Monti went to college in Italy, but completed his graduate studies in economics at Yale, where he studied under James Tobin (which I suppose increases the chances that he supports a financial transaction tax). He was an economics professor and university administrator in Italy from 1970 through 1994, then was appointed to the European Commission, where he was handed various economic portfolios, including those on financial services and competition, in which capacity he initiated anti-monopoly proceedings against Microsoft and led the investigation that culminated in blocking the merger of General Electric and Honeywell. With Jacques Delors and Daniel Cohn-Bendit, he has supported an initiative to deepen the European Union, and he was the first chairman of Breugel, a Brussels-based EU-oriented think tank. His bio on the European Commission’s website listed him as an adviser to Goldman Sachs, and it’s downhill from there: A conspiracy theorist’s dream-come-true, Monti, according to Wikipedia, is also the European chairman of the Trilateral Commission and a member of the Bilderberg Group.

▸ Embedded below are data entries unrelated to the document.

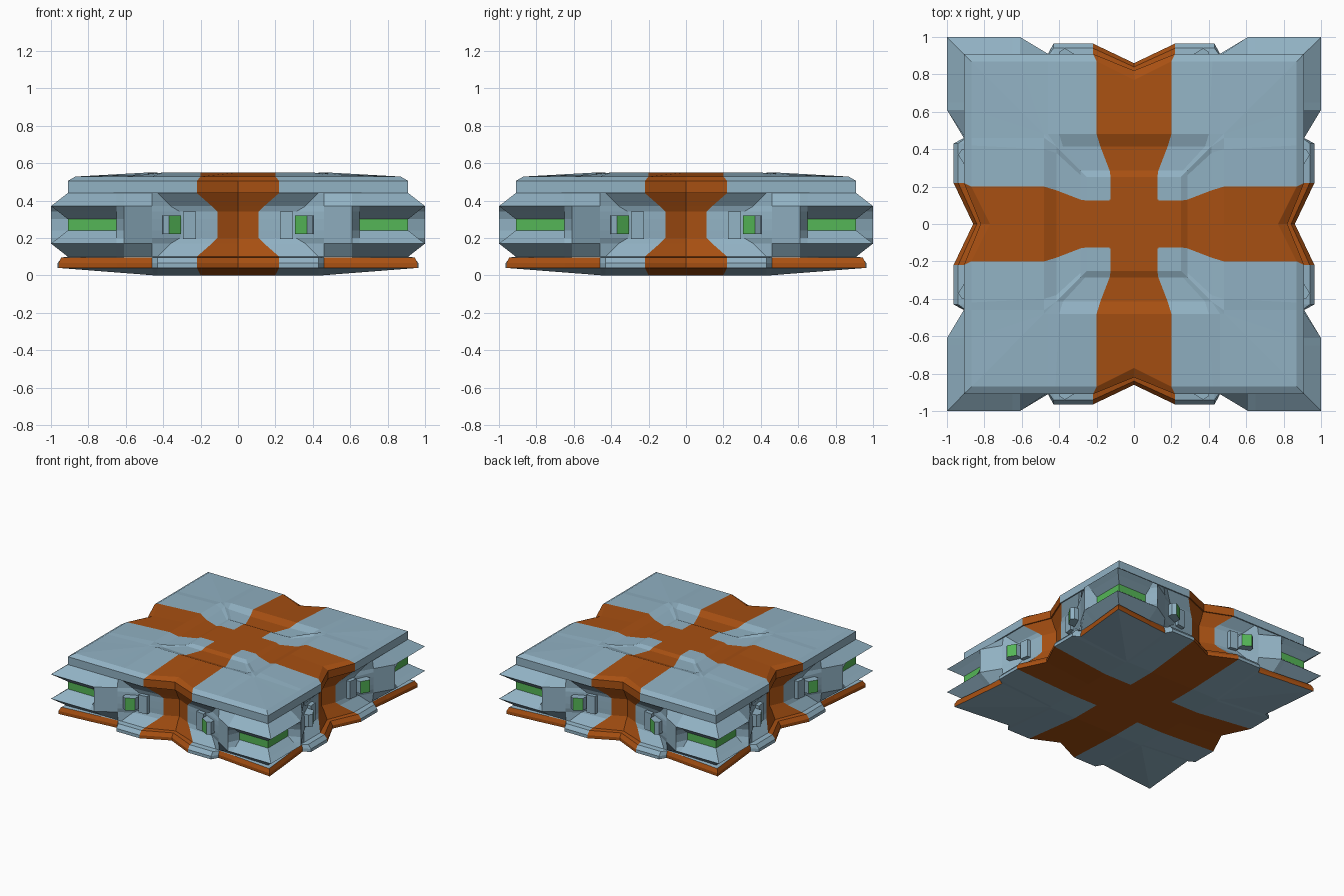
import bpy, bmesh, math

if "Cube" in bpy.data.objects:
    bpy.data.objects.remove(bpy.data.objects["Cube"])

def material(name, rgb):
    m = bpy.data.materials.new(name)
    m.diffuse_color = (*rgb, 1)
    m.use_nodes = True
    m.node_tree.nodes["Principled BSDF"].inputs["Base Color"].default_value = m.diffuse_color
    return m

MATS = [material("blue_grey", (0.285, 0.445, 0.55)),
        material("burnt_orange", (0.39, 0.08, 0.006)),
        material("window_green", (0.09, 0.47, 0.095))]
BLUE, ORANGE, GREEN = 0, 1, 2

def finish(bm, name):
    me = bpy.data.meshes.new(name)
    bm.to_mesh(me)
    bm.free()
    for m in MATS:
        me.materials.append(m)
    ob = bpy.data.objects.new(name, me)
    bpy.context.collection.objects.link(ob)
    return ob

def ring(bm, z, e, d, depth):
    """Closed four-fold outline. depth: distance from centre at 7 points, middle of side to corner.
    e, d: where the stripe edge and the arm edge sit along the side; z: one height or 7."""
    zs = z if isinstance(z, list) else [z] * 7
    dep = depth if isinstance(depth, list) else [depth] * 7
    along = [min(a, dep[6]) for a in (0, e, d, 0.46, 0.61, 0.65, dep[6])]
    order = [(-1, k) for k in (5, 4, 3, 2, 1)] + [(1, k) for k in range(7)]
    verts = []
    for q in range(4):
        c, s = round(math.cos(q * math.pi / 2)), round(math.sin(q * math.pi / 2))
        for sg, k in order:
            x, y = sg * along[k], -dep[k]
            verts.append(bm.verts.new((c * x - s * y, s * x + c * y, zs[k])))
    return verts

HALF = [5, 4, 3, 2, 1, 0, 1, 2, 3, 4, 5, 6]

def loft(name, layers, paint, cap=None):
    bm = bmesh.new()
    rings = [ring(bm, *l) for l in layers]
    n = len(rings[0])
    for li in range(len(rings) - 1):
        a, b = rings[li], rings[li + 1]
        for i in range(n):
            j = (i + 1) % n
            f = bm.faces.new((a[i], a[j], b[j], b[i]))
            f.material_index = paint(li, min(HALF[i % 12], HALF[j % 12]))
    if cap == "bottom":
        bm.faces.new(rings[0][::-1]).material_index = ORANGE
    if cap == "top":
        bm.faces.new(rings[-1]).material_index = ORANGE
    bmesh.ops.remove_doubles(bm, verts=bm.verts[:], dist=0.0005)
    return finish(bm, name)

# base plate: shallow inverted pyramid with an orange cross and orange corner rims
rim = [0.86, 0.965, 0.965, 0.91, 0.925, 0.93, 0.96]
joint = [0.81, 0.9, 0.9, 0.9, 0.9, 0.9, 0.91]
loft("base_plate", [
    (0.0, 0.2, 0.2, 0.2),
    (0.0, 0.2, 0.43, 0.45),
    (0.04, 0.22, 0.43, rim),
    (0.065, 0.22, 0.43, rim),
    (0.095, 0.22, 0.43, [0.84, 0.94, 0.94, 0.9, 0.91, 0.915, 0.945]),
    (0.1, 0.22, 0.43, joint)],
    lambda li, s: ORANGE if s == 0 or (s >= 3 and li in (2, 3)) else BLUE, "bottom")

# body: flared corner pods with a green slot, recessed bay with an orange column
ridge = [0.78, 0.83, 0.85, 0.91, 1.0, 1.0, 1.0]
slot = [0.76, 0.81, 0.84, 0.91, 1.0, 0.91, 0.91]
loft("body", [
    (0.1, 0.22, 0.43, joint),
    (0.17, 0.14, 0.36, ridge),
    (0.2, 0.11, 0.31, [0.76, 0.81, 0.84, 0.91, 1.0, 0.96, 0.96]),
    (0.24, 0.11, 0.3, slot),
    (0.3, 0.11, 0.3, slot),
    (0.34, 0.11, 0.31, [0.76, 0.81, 0.84, 0.91, 1.0, 0.96, 0.96]),
    (0.37, 0.14, 0.36, ridge),
    (0.44, 0.22, 0.43, joint)],
    lambda li, s: ORANGE if s == 0 else GREEN if s == 5 and li == 3 else BLUE)

# top plate: notched arms, chamfered rim, shallow trough round a raised centre
edge = [0.82, 0.91, 0.91, 0.91, 0.91, 0.91, 0.91]
loft("top_plate", [
    (0.44, 0.22, 0.43, joint),
    (0.44, 0.22, 0.43, edge),
    (0.505, 0.22, 0.43, edge),
    (0.528, 0.2, 0.42, [0.77, 0.87, 0.87, 0.87, 0.87, 0.87, 0.87]),
    ([0.55, 0.55, 0.55, 0.542, 0.54, 0.54, 0.54], 0.2, 0.4, 0.48),
    ([0.525, 0.525, 0.532, 0.548, 0.548, 0.548, 0.548], 0.18, 0.38, 0.415),
    (0.525, 0.13, 0.26, 0.285),
    (0.54, 0.125, 0.24, 0.25),
    (0.54, 0.125, 0.13, 0.13)],
    lambda li, s: ORANGE if s == 0 else BLUE, "top")

def prism(bm, pts, z0, z1, green=None):
    lo = [bm.verts.new((x, y, z0)) for x, y in pts]
    hi = [bm.verts.new((x, y, z1)) for x, y in pts]
    faces = [bm.faces.new(lo), bm.faces.new(hi)]
    n = len(pts)
    for i in range(n):
        j = (i + 1) % n
        f = bm.faces.new((lo[i], lo[j], hi[j], hi[i]))
        f.material_index = GREEN if i == green else BLUE
        faces.append(f)
    bmesh.ops.recalc_face_normals(bm, faces=faces)

def around(name, pts, z0, z1, green=None):
    """Repeat a prism on both halves of all four sides."""
    bm = bmesh.new()
    for q in range(4):
        c, s = round(math.cos(q * math.pi / 2)), round(math.sin(q * math.pi / 2))
        for m in (-1, 1):
            prism(bm, [(c * m * x + s * y, s * m * x - c * y) for x, y in pts], z0, z1, green)
    return finish(bm, name)

# lamp blocks with an angled green face, and flat bay panels beside the column
around("lamp_blocks", [(0.41, 0.82), (0.40, 0.92), (0.37, 0.94), (0.305, 0.9), (0.305, 0.8)],
       0.22, 0.32, green=2)
around("bay_panels", [(0.295, 0.78), (0.295, 0.87), (0.225, 0.86), (0.225, 0.78)], 0.195, 0.34)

But there’s nothing conspiratorial about what is happening in plain view in Italy and Greece: Two economists have been imposed from on high to make changes to the Italian and Greek economies – really, to fundamental lifestyles of Italians and Greeks – that neither nation would be likely to make through the normal democratic processes. Some of the changes we’re likely about to see would probably come in any case, but surely not all: Democracies tend not vote themselves into austerity-driven penury. But Italy and Greece (the latter, need I note, the cradle of democracy) aren’t really looking like democracies just now, or even sovereign states.
So what do we call this? A coup? An occupation? The latest version of the 18th Brumaire? (That one’s for the Marxists.) If nothing else, it’s certainly a triumph of capitalism over democracy.